Elle is slightly less stock now, although they are definitely enhancements. My Elantra received a proper spare tire for emergencies. While I do have AAA and it is only a “just in case” item, I felt more comfortable having a normal spare tire replace the standard-issue air pump with fix-a-flat goo kit. Also for my birthday, she received a remote car starter. While not necessarily what I had expected for my birthday, the gift has definitely been helpful now that Old Man Winter showed up.

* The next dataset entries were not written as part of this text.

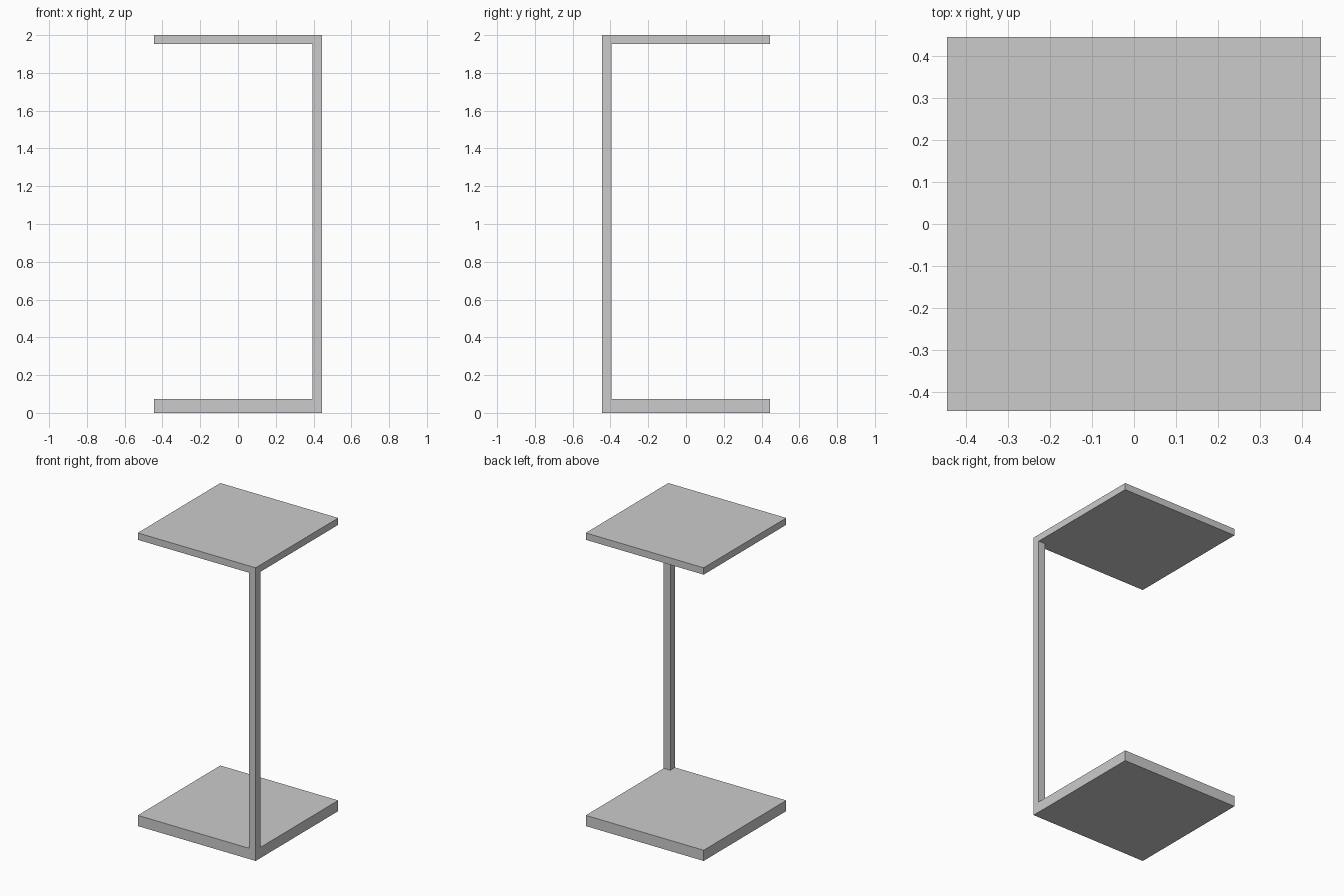
import bpy

if "Cube" in bpy.data.objects:
    bpy.data.objects.remove(bpy.data.objects["Cube"])

HALF = 0.445     # half width of the square slabs
POST = 0.05      # post thickness
BASE_TOP = 0.073
TOP_BOTTOM = 1.953


def box(name, lo, hi):
    """Axis-aligned box between two opposite corners."""
    centre = [(a + b) / 2 for a, b in zip(lo, hi)]
    bpy.ops.mesh.primitive_cube_add(size=1, location=centre)
    obj = bpy.context.object
    obj.name = name
    obj.scale = [b - a for a, b in zip(lo, hi)]
    bpy.ops.object.transform_apply(location=False, rotation=False, scale=True)
    return obj


# Thick base slab and thinner top slab
box("base", (-HALF, -HALF, 0), (HALF, HALF, BASE_TOP))
box("table_top", (-HALF, -HALF, TOP_BOTTOM), (HALF, HALF, 2))

# Single post flush with the front right corner
box("corner_post", (HALF - POST, -HALF, BASE_TOP), (HALF, -HALF + POST, TOP_BOTTOM))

There have been several hiccups with my Elantra so far. First of all, my driving revealed that the front bumper had been previously repaired at some point. The issue had not shown up via CarFax, which had only shown that the vehicle had been repossessed from its previous owner. After taking pictures and having the damaged looked over, the dealership (Ron Marhofer) decided that the damage had not occurred while they had the car, and would not repair or replace the bumper. Although they did offer me a $1,000 replacement if I wanted to have it fixed properly. Nah, no thanks.
Secondly, I didn’t have a memorandum title until March. The dealership had to send me a second temporary tag due to the delays, which was more of a headache than a true problem. They shipped me the memorandum title and plates as soon as they arrived…it just took forever on their end (or the state’s end, or the bank’s end, who knows…) for some reason.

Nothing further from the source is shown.